What is expected » Everything in the records should be repeated exactly.

____ Input

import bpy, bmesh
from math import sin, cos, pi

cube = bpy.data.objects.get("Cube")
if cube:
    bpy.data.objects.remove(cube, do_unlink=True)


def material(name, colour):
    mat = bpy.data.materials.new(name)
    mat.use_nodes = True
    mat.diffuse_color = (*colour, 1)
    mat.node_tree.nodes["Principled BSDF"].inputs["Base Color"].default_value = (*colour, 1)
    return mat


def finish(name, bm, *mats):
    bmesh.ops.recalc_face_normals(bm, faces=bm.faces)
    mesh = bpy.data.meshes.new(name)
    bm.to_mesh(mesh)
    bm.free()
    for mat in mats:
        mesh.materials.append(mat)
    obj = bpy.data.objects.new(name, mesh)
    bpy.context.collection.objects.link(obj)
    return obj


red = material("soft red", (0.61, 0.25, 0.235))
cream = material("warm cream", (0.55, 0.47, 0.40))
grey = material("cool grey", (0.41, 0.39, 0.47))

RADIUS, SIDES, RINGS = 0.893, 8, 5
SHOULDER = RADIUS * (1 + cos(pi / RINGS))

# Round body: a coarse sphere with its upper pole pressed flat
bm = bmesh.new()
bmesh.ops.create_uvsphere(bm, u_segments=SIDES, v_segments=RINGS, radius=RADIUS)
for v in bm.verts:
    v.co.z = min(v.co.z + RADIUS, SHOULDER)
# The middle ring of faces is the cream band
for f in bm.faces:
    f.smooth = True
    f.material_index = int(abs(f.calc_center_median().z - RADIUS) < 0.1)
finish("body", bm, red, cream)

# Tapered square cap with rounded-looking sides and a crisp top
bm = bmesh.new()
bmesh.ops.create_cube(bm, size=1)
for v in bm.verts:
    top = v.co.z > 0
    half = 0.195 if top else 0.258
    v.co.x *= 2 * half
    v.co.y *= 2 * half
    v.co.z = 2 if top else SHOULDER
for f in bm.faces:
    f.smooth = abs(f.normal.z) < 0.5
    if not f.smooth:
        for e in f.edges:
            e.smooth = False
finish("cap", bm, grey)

________

Response below »
import bpy, bmesh
from math import sin, cos, pi

cube = bpy.data.objects.get("Cube")
if cube:
    bpy.data.objects.remove(cube, do_unlink=True)


def material(name, colour):
    mat = bpy.data.materials.new(name)
    mat.use_nodes = True
    mat.diffuse_color = (*colour, 1)
    mat.node_tree.nodes["Principled BSDF"].inputs["Base Color"].default_value = (*colour, 1)
    return mat


def finish(name, bm, *mats):
    bmesh.ops.recalc_face_normals(bm, faces=bm.faces)
    mesh = bpy.data.meshes.new(name)
    bm.to_mesh(mesh)
    bm.free()
    for mat in mats:
        mesh.materials.append(mat)
    obj = bpy.data.objects.new(name, mesh)
    bpy.context.collection.objects.link(obj)
    return obj


red = material("soft red", (0.61, 0.25, 0.235))
cream = material("warm cream", (0.55, 0.47, 0.40))
grey = material("cool grey", (0.41, 0.39, 0.47))

RADIUS, SIDES, RINGS = 0.893, 8, 5
SHOULDER = RADIUS * (1 + cos(pi / RINGS))

# Round body: a coarse sphere with its upper pole pressed flat
bm = bmesh.new()
bmesh.ops.create_uvsphere(bm, u_segments=SIDES, v_segments=RINGS, radius=RADIUS)
for v in bm.verts:
    v.co.z = min(v.co.z + RADIUS, SHOULDER)
# The middle ring of faces is the cream band
for f in bm.faces:
    f.smooth = True
    f.material_index = int(abs(f.calc_center_median().z - RADIUS) < 0.1)
finish("body", bm, red, cream)

# Tapered square cap with rounded-looking sides and a crisp top
bm = bmesh.new()
bmesh.ops.create_cube(bm, size=1)
for v in bm.verts:
    top = v.co.z > 0
    half = 0.195 if top else 0.258
    v.co.x *= 2 * half
    v.co.y *= 2 * half
    v.co.z = 2 if top else SHOULDER
for f in bm.faces:
    f.smooth = abs(f.normal.z) < 0.5
    if not f.smooth:
        for e in f.edges:
            e.smooth = False
finish("cap", bm, grey)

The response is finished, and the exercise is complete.